**AIM OF THE EXERCISE:**
Tally the lines of the records below that include the word "rings", and write down only that tally.

**MATERIAL FOR THIS TASK:**
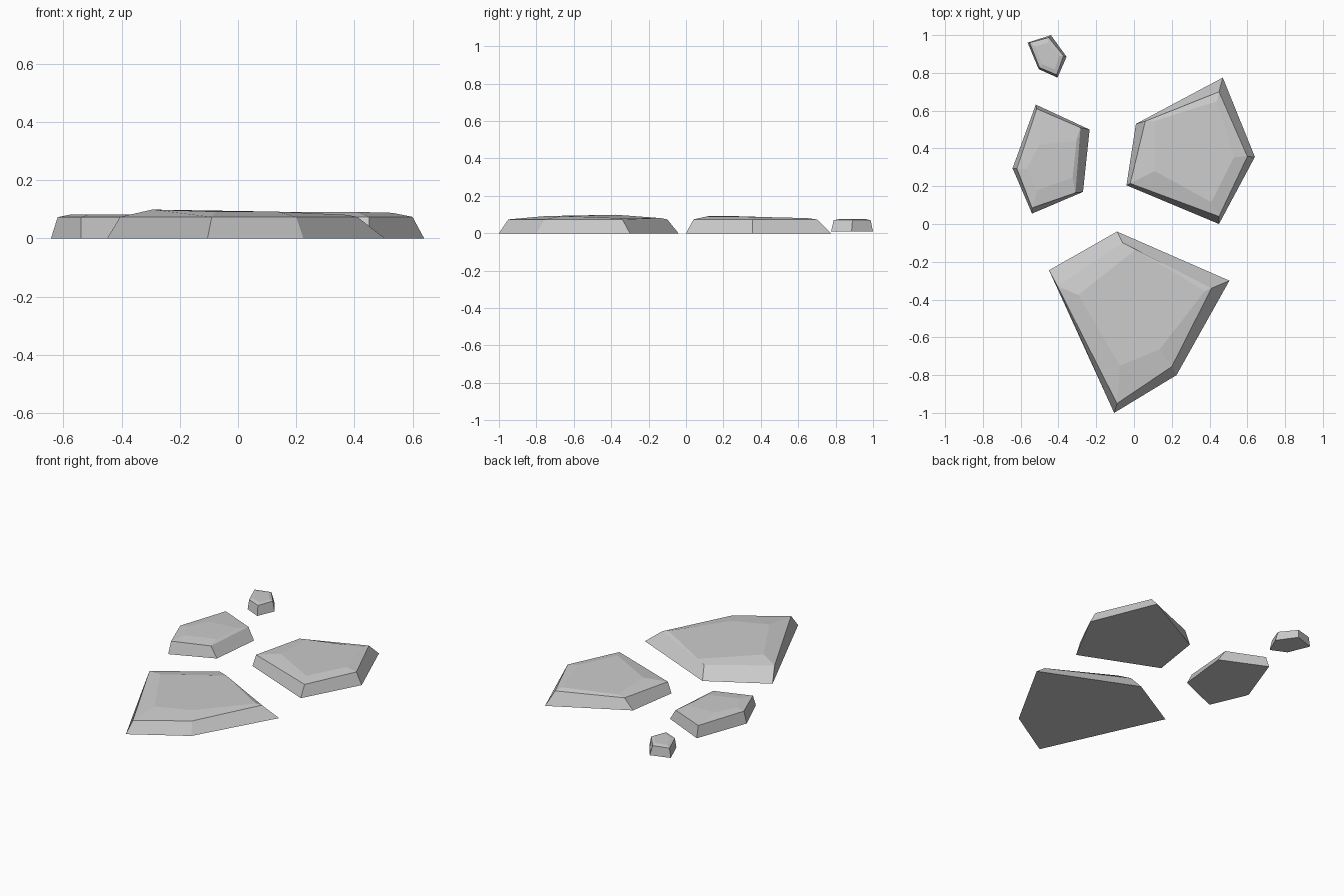
import bpy, bmesh


def slab(name, rings, heights):
    """Faceted stone: outline rings stacked upward, closed at base and top."""
    bm = bmesh.new()
    loops = []
    for ring, h in zip(rings, heights):
        hs = h if isinstance(h, (list, tuple)) else [h] * len(ring)
        loops.append([bm.verts.new((x, y, z)) for (x, y), z in zip(ring, hs)])
    for a, b in zip(loops, loops[1:]):
        n = len(a)
        for i in range(n):
            j = (i + 1) % n
            bm.faces.new((a[i], a[j], b[j], b[i]))
    bm.faces.new(loops[0])
    bm.faces.new(loops[-1])
    bmesh.ops.recalc_face_normals(bm, faces=bm.faces)
    mesh = bpy.data.meshes.new(name)
    bm.to_mesh(mesh)
    bm.free()
    obj = bpy.data.objects.new(name, mesh)
    bpy.context.collection.objects.link(obj)
    return obj


# Each stone: ground outline, upper rim, worn inner top
slab("large_stone", [
    [(-.09, -.04), (.505, -.30), (.225, -.80), (-.105, -1.0), (-.45, -.245)],
    [(-.06, -.10), (.41, -.34), (.20, -.755), (-.09, -.95), (-.405, -.33)],
    [(.01, -.135), (.375, -.355), (.135, -.665), (-.075, -.75), (-.295, -.375)],
], [0, .074, (.081, .081, .092, .092, .099)])

slab("right_stone", [
    [(.47, .775), (.64, .355), (.45, 0), (-.04, .205), (.01, .53)],
    [(.45, .70), (.60, .357), (.45, .04), (-.02, .215), (.06, .545)],
    [(.44, .65), (.53, .355), (.41, .115), (.11, .28), (.11, .545)],
], [0, .074, (.081, .088, .091, .091, .083)])

slab("left_stone", [
    [(-.52, .632), (-.235, .50), (-.27, .17), (-.54, .055), (-.643, .295)],
    [(-.515, .61), (-.283, .51), (-.31, .165), (-.54, .085), (-.62, .293)],
    [(-.50, .42), (-.305, .44), (-.325, .245), (-.51, .18), (-.57, .29)],
], [0, .073, .083])

slab("small_stone", [
    [(-.44, 1.0), (-.357, .885), (-.405, .775), (-.505, .82), (-.563, .96)],
    [(-.452, .987), (-.373, .89), (-.41, .79), (-.50, .828), (-.553, .96)],
    [(-.455, .96), (-.395, .89), (-.42, .82), (-.485, .845), (-.525, .94)],
], [.009, .070, .076])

**TASK RESPONSE:**
3